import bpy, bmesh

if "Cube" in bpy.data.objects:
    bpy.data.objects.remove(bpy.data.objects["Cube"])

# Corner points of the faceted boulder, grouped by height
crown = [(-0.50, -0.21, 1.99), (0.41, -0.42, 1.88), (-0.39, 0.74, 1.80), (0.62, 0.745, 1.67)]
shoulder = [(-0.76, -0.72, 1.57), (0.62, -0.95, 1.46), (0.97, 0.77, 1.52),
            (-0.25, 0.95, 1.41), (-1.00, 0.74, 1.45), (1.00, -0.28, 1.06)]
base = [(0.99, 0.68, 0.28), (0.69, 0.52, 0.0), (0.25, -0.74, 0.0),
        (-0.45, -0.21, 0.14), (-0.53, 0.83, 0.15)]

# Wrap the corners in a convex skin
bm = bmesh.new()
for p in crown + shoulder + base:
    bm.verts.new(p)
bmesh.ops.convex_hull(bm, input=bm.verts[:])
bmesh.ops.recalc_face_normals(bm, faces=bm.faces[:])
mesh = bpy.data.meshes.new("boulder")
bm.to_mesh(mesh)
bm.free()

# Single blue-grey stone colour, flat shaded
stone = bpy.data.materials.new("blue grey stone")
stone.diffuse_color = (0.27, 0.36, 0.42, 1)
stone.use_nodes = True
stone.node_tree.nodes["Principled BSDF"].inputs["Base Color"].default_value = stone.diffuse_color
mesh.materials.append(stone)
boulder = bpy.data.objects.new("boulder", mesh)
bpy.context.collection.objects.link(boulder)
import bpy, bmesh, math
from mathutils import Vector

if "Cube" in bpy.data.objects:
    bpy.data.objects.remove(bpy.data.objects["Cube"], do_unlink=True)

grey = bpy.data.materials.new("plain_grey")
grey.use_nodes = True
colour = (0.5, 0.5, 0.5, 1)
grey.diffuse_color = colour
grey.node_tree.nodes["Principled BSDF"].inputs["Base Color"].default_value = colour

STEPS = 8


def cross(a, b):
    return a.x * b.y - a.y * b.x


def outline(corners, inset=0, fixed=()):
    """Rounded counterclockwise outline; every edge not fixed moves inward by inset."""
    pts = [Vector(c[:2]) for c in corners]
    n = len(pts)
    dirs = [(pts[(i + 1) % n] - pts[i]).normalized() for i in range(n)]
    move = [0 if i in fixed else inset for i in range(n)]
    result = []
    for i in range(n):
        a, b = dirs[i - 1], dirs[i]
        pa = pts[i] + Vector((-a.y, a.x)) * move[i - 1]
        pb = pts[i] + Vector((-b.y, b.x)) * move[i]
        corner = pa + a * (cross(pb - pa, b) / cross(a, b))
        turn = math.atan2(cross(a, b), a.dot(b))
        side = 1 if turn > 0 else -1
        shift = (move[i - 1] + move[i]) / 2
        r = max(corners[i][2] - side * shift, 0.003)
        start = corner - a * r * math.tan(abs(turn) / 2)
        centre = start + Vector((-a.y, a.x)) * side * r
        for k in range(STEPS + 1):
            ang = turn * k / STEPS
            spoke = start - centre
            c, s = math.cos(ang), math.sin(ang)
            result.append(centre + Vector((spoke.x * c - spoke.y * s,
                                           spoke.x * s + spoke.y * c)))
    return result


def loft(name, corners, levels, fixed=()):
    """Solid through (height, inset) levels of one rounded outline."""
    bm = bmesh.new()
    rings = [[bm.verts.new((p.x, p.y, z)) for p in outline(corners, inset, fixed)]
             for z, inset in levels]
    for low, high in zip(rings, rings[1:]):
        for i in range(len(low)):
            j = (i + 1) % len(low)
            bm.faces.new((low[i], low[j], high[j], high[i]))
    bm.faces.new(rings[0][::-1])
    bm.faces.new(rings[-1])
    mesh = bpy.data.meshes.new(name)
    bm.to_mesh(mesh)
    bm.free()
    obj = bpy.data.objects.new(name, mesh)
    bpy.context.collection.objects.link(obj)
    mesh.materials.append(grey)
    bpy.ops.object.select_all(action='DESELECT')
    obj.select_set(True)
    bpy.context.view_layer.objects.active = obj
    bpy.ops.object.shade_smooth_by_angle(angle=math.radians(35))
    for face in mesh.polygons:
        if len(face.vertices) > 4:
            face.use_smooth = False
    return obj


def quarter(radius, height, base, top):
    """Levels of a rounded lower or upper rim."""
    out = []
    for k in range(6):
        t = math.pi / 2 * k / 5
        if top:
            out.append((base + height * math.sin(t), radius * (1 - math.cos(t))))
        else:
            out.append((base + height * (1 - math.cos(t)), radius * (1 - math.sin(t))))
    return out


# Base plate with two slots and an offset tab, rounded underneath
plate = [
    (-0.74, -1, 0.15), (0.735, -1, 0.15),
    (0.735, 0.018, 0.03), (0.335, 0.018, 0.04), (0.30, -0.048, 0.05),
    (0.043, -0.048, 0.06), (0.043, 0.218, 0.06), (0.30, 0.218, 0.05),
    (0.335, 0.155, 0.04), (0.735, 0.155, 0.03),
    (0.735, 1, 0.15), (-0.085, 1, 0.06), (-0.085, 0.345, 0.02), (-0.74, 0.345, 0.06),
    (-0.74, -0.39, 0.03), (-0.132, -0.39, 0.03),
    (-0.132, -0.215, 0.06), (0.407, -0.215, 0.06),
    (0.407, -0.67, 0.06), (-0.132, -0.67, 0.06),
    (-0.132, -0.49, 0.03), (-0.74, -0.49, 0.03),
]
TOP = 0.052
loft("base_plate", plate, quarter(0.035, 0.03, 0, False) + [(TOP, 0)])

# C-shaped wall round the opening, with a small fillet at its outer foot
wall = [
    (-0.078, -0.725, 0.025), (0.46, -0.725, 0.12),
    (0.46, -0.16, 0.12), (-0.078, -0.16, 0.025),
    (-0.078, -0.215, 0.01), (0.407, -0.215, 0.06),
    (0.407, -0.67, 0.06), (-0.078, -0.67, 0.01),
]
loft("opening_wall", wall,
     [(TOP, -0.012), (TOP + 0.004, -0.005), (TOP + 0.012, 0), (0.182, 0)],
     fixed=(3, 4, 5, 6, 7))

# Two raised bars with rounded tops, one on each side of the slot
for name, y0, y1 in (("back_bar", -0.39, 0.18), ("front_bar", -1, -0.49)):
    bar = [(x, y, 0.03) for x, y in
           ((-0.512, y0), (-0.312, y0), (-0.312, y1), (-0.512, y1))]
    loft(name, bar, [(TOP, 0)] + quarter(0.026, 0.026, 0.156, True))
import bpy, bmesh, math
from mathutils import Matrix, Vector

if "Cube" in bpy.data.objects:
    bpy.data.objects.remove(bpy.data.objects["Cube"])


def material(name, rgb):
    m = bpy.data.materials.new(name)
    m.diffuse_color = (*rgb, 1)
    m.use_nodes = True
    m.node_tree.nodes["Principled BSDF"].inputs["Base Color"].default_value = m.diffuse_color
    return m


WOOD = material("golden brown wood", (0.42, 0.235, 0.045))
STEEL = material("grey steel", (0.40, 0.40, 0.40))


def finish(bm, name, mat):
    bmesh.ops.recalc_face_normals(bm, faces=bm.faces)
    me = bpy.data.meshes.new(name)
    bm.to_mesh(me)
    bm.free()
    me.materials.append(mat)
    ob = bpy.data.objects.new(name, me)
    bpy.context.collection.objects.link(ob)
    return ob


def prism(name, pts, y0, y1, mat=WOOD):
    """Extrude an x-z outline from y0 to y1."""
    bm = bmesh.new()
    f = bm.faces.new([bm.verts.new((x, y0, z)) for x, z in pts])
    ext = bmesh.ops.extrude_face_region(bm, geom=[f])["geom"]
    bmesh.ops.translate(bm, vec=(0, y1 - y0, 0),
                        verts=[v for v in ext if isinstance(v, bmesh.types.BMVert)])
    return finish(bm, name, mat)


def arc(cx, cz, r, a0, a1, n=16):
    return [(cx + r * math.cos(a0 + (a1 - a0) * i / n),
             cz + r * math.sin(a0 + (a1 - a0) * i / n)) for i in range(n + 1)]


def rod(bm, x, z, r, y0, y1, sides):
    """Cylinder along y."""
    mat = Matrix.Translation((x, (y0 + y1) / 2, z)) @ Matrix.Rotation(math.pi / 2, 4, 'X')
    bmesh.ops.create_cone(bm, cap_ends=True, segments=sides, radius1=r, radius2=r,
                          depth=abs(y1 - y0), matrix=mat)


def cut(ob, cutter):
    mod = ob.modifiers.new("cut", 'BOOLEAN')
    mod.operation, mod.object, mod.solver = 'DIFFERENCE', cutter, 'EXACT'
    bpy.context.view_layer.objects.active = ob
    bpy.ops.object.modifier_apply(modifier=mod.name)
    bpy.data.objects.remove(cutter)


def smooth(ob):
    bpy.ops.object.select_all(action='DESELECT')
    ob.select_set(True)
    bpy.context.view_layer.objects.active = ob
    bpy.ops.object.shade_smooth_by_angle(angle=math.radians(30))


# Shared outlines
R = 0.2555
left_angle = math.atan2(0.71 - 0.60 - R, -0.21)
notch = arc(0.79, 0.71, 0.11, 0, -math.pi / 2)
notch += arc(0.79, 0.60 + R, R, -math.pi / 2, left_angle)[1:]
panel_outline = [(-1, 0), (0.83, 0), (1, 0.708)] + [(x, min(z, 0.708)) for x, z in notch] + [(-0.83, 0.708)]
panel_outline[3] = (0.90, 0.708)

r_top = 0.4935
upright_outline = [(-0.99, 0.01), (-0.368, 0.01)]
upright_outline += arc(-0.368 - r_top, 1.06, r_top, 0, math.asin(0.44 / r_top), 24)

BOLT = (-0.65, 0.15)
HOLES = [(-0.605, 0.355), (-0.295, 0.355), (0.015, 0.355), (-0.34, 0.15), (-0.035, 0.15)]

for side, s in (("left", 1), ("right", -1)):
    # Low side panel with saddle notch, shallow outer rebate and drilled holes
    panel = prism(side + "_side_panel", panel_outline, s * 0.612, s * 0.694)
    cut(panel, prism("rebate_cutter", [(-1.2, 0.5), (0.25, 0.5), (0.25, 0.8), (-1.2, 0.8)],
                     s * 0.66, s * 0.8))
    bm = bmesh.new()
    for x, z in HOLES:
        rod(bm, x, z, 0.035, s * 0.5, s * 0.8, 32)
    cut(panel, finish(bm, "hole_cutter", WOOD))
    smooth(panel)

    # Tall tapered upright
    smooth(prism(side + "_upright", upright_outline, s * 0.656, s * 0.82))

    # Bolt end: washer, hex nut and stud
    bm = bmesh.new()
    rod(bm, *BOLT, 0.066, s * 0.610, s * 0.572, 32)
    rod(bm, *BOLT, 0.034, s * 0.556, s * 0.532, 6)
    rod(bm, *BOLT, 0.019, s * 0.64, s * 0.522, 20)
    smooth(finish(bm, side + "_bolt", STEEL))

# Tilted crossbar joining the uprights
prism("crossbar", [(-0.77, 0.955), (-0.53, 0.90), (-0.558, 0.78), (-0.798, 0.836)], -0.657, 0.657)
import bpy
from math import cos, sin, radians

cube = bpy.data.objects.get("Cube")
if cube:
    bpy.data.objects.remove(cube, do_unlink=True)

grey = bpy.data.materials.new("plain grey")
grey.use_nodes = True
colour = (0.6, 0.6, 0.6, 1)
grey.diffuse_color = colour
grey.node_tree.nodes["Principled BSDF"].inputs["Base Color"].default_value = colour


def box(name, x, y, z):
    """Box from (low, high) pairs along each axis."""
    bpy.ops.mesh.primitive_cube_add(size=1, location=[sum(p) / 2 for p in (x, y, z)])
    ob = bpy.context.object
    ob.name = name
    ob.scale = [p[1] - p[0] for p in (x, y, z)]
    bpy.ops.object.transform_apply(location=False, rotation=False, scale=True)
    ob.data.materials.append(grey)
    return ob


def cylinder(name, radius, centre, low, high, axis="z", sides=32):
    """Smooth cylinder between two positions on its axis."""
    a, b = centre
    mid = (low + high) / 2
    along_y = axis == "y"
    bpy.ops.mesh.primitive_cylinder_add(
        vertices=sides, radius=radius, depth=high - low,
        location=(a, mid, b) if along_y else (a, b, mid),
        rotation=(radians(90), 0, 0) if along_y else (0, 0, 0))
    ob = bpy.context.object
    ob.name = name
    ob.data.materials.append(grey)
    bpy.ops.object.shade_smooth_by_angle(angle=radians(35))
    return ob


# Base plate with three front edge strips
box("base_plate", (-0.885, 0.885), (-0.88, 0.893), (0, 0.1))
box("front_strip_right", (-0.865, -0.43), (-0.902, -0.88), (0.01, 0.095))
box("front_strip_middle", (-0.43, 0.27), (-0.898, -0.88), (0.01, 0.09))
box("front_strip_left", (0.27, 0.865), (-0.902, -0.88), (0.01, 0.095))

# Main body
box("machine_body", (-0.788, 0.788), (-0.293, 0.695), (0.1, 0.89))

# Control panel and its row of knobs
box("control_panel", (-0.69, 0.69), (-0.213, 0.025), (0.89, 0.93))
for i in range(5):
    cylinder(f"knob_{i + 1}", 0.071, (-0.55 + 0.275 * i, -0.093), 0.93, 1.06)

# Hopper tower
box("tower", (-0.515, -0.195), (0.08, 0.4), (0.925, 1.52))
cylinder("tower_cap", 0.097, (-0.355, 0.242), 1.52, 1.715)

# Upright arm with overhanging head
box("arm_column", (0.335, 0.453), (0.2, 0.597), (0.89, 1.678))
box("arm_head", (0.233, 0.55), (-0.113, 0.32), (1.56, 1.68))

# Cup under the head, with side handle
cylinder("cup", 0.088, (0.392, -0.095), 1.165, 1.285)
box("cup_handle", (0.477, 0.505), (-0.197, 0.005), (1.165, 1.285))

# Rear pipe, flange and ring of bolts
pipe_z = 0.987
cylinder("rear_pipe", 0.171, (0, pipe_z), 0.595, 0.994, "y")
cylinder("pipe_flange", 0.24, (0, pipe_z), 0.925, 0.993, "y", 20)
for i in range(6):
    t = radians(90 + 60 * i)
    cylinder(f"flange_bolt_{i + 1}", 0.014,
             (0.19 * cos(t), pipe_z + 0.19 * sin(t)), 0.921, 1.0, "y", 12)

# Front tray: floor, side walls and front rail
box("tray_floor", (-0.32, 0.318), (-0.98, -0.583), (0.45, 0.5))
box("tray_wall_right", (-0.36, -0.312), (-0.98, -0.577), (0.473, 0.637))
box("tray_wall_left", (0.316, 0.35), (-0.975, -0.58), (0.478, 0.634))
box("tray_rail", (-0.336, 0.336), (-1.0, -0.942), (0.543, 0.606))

·····

→ The problem
Report how many lines in the listing include the word "range". Give nothing but the count.

→ Solution to the exercise
9